Read our Instructions for Authors to learn about contributing or editing articles on OrthopaedicsOne.

Content Partner

Learn about becoming an OrthopaedicsOne Content Partner.

Academic Resources

Resources on Lateral approach to lateral malleolus from Pubget.

Error rendering macro 'rss' : The RSS macro is retrieving an HTML page.
Orthopaedic Web Links

Internet resources validated by OrthopaedicWebLinks.com

Related Content

Resources on Lateral approach to lateral malleolus and related topics in OrthopaedicsOne spaces.

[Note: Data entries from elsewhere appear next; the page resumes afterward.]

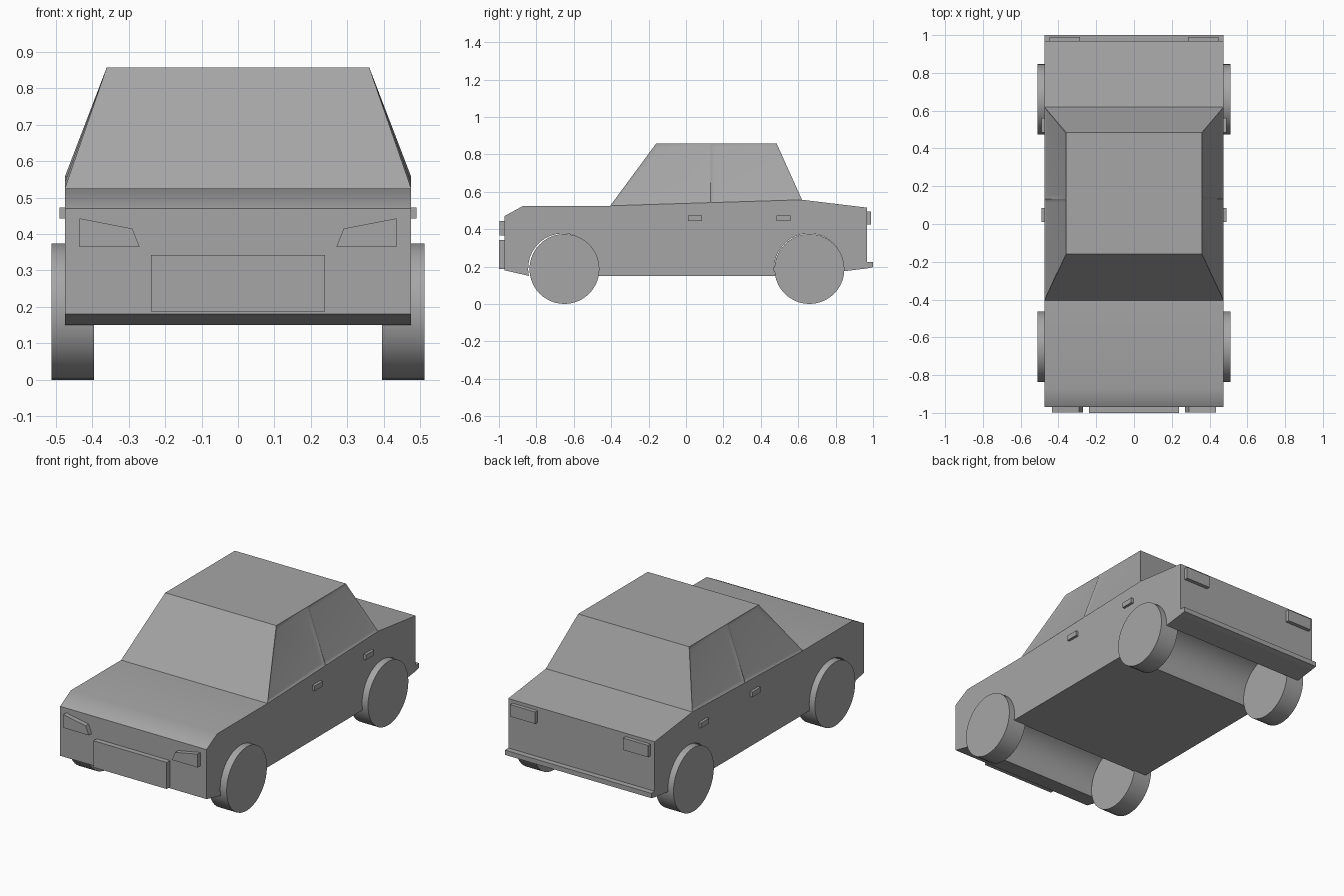
import bpy, bmesh, math
from mathutils import Vector

cube = bpy.data.objects.get("Cube")
if cube:
    bpy.data.objects.remove(cube)

grey = bpy.data.materials.new("plain grey")
grey.use_nodes = True
colour = (0.38, 0.38, 0.38, 1)
grey.diffuse_color = colour
grey.node_tree.nodes["Principled BSDF"].inputs["Base Color"].default_value = colour

HALF = 0.475          # half width of the body
NOSE, TAIL = -0.97, 0.968
WHEEL_R = 0.187


def finish(bm, name, smooth=False):
    bmesh.ops.recalc_face_normals(bm, faces=bm.faces)
    mesh = bpy.data.meshes.new(name)
    bm.to_mesh(mesh)
    bm.free()
    mesh.materials.append(grey)
    obj = bpy.data.objects.new(name, mesh)
    bpy.context.collection.objects.link(obj)
    if smooth:
        bpy.ops.object.select_all(action="DESELECT")
        obj.select_set(True)
        bpy.context.view_layer.objects.active = obj
        bpy.ops.object.shade_smooth_by_angle(angle=math.radians(30))
    return obj


def prism(name, points, shift):
    """Closed polygon pushed along a vector."""
    bm = bmesh.new()
    face = bm.faces.new([bm.verts.new(p) for p in points])
    out = bmesh.ops.extrude_face_region(bm, geom=[face])["geom"]
    moved = [g for g in out if isinstance(g, bmesh.types.BMVert)]
    bmesh.ops.translate(bm, vec=Vector(shift), verts=moved)
    return finish(bm, name)


def box(name, x, y, z):
    points = [(x[0], y[0], z[0]), (x[1], y[0], z[0]), (x[1], y[0], z[1]), (x[0], y[0], z[1])]
    return prism(name, points, (0, y[1] - y[0], 0))


def arch(y, front_drop, rear_drop, steps=20):
    """Wheel arch points from front to rear over the wheel."""
    start = math.pi + math.asin(front_drop / WHEEL_R)
    end = -math.asin(rear_drop / WHEEL_R)
    angles = [start + (end - start) * i / steps for i in range(steps + 1)]
    return [(y + WHEEL_R * math.cos(a), 0.19 + WHEEL_R * math.sin(a)) for a in angles]


# Body: side profile, with the cabin standing on the shoulder line
top = [(TAIL, 0.515), (0.62, 0.557), (-0.405, 0.525), (-0.87, 0.525), (NOSE, 0.47)]
bottom = [(NOSE, 0.18)] + arch(-0.657, 0.04, 0.04) + arch(0.658, 0.04, 0.015) + [(TAIL, 0.19)]
profile = top + bottom
REAR_BASE, FRONT_BASE = 1, 2

bm = bmesh.new()
sides = {s: [bm.verts.new((s * HALF, y, z)) for y, z in profile] for s in (-1, 1)}
roof = {s: [bm.verts.new((s * 0.36, y, 0.857)) for y in (0.485, -0.16)] for s in (-1, 1)}
left, right = sides[1], sides[-1]
for ring in (left, right):
    bm.faces.new(ring)
for i in range(len(profile)):
    if i != REAR_BASE:
        j = (i + 1) % len(profile)
        bm.faces.new((left[i], left[j], right[j], right[i]))
bm.faces.new(roof[1] + roof[-1][::-1])
for base, end in ((REAR_BASE, 0), (FRONT_BASE, 1)):
    bm.faces.new((left[base], right[base], roof[-1][end], roof[1][end]))
cabin_sides = [bm.faces.new((sides[s][REAR_BASE], sides[s][FRONT_BASE], roof[s][1], roof[s][0]))
               for s in (-1, 1)]
bmesh.ops.recalc_face_normals(bm, faces=bm.faces)

# Side windows: split at the centre pillar, then inset
windows = []
for f in cabin_sides:
    geom = [f] + list(f.edges) + list(f.verts)
    cut = bmesh.ops.bisect_plane(bm, geom=geom, plane_co=(0, 0.132, 0), plane_no=(0, 1, 0))
    windows += [g for g in cut["geom"] if isinstance(g, bmesh.types.BMFace)]
bmesh.ops.inset_individual(bm, faces=windows, thickness=0.028, depth=-0.008)
body = finish(bm, "body", smooth=True)
weighted = body.modifiers.new("weighted normals", "WEIGHTED_NORMAL")
weighted.keep_sharp = True

# Grille and rear bumper
box("grille", (-0.238, 0.238), (-1, NOSE), (0.187, 0.343))
bumper = [(TAIL, 0.19), (1, 0.197), (1, 0.225), (TAIL, 0.225)]
prism("rear_bumper", [(-HALF, y, z) for y, z in bumper], (2 * HALF, 0, 0))

# Paired parts on both sides
headlight = [(0.435, 0.443), (0.29, 0.415), (0.27, 0.365), (0.435, 0.365)]
for s, side in ((1, "left"), (-1, "right")):
    prism("headlight_" + side, [(s * x, -0.997, z) for x, z in headlight], (0, 0.027, 0))
    box("tail_light_" + side, (s * 0.285, s * 0.447), (TAIL, 0.99), (0.425, 0.495))
    for end, wheel_y, handle_y in (("front", -0.65, 0.01), ("rear", 0.66, 0.485)):
        box(f"{end}_door_handle_{side}", (s * HALF, s * 0.49),
            (handle_y, handle_y + 0.075), (0.443, 0.473))
        wheel = bmesh.new()
        bmesh.ops.create_cone(wheel, cap_ends=True, segments=40, radius1=WHEEL_R,
                              radius2=WHEEL_R, depth=0.117)
        for v in wheel.verts:
            x, y, z = v.co
            v.co = (s * 0.4535 + z, wheel_y + x, WHEEL_R + y)
        finish(wheel, f"{end}_wheel_{side}", smooth=True)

Page: Lateral approach to lateral malleolus (OrthopaedicsOne Articles)
Page: Posteromedial approach to medial malleolus (OrthopaedicsOne Articles)
Page: Anteromedial approach to medial malleolus (OrthopaedicsOne Articles)
Page: Surgical approaches in a nutshell (OrthopaedicsOne Articles)
Page: Retroperitoneal approach to the lumbar spine (OrthopaedicsOne Articles)
Page: Posterior approach to the lumbar spine (OrthopaedicsOne Articles)
Page: Posterior approach to the cervical spine (OrthopaedicsOne Articles)
Page: University of Iowa Foot and Ankle Fellowship (OrthopaedicsOne Fellowships)
Page: Fixing the Difficult Ankle Fracture - Tips and Tricks (OrthopaedicsOne Articles)
Page: Ankle Fracture Complications - Salvaging a Failed ORIF (OrthopaedicsOne Articles)
Showing first 10 of 187 results